* [WORK ORDER]:
From the records below, set down exactly the lines starting with the line that contains "x = side * (INNER_X + OUTER_X) / 2" and going on through the line that contains "return disc". Nothing else is wanted.

* [RECORD EXCERPTS]:
........

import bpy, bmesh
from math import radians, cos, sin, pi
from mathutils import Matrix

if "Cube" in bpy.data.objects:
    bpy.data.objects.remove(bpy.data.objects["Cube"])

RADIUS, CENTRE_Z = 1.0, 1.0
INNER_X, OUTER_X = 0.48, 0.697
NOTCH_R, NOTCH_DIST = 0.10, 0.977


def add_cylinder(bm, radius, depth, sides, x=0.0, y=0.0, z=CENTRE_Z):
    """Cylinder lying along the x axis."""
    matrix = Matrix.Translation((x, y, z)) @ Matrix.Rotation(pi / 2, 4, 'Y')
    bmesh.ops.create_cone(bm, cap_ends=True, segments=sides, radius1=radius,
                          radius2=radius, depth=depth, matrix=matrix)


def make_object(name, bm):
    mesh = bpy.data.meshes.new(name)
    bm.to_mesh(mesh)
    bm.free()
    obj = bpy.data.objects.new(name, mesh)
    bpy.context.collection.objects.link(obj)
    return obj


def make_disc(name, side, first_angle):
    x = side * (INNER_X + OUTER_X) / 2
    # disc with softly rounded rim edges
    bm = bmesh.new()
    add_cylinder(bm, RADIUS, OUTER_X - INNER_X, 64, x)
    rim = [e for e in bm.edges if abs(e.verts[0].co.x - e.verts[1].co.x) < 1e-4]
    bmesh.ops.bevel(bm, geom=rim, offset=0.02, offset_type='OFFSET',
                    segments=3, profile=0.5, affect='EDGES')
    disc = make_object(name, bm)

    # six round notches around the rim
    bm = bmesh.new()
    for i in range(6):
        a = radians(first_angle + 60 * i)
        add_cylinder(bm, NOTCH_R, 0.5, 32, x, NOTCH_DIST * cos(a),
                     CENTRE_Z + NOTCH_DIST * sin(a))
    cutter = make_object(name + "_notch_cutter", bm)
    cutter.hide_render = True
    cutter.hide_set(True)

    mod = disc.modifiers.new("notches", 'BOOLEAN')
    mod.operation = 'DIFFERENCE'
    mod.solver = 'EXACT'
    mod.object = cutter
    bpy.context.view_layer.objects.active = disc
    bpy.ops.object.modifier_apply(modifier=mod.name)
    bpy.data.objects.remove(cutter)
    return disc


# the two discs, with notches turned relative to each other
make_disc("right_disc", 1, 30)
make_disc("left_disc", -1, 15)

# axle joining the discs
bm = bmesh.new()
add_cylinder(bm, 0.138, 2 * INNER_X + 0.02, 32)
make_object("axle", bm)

........

* [RESPONSE TO THIS EXERCISE]:
    x = side * (INNER_X + OUTER_X) / 2
    # disc with softly rounded rim edges
    bm = bmesh.new()
    add_cylinder(bm, RADIUS, OUTER_X - INNER_X, 64, x)
    rim = [e for e in bm.edges if abs(e.verts[0].co.x - e.verts[1].co.x) < 1e-4]
    bmesh.ops.bevel(bm, geom=rim, offset=0.02, offset_type='OFFSET',
                    segments=3, profile=0.5, affect='EDGES')
    disc = make_object(name, bm)

    # six round notches around the rim
    bm = bmesh.new()
    for i in range(6):
        a = radians(first_angle + 60 * i)
        add_cylinder(bm, NOTCH_R, 0.5, 32, x, NOTCH_DIST * cos(a),
                     CENTRE_Z + NOTCH_DIST * sin(a))
    cutter = make_object(name + "_notch_cutter", bm)
    cutter.hide_render = True
    cutter.hide_set(True)

    mod = disc.modifiers.new("notches", 'BOOLEAN')
    mod.operation = 'DIFFERENCE'
    mod.solver = 'EXACT'
    mod.object = cutter
    bpy.context.view_layer.objects.active = disc
    bpy.ops.object.modifier_apply(modifier=mod.name)
    bpy.data.objects.remove(cutter)
    return disc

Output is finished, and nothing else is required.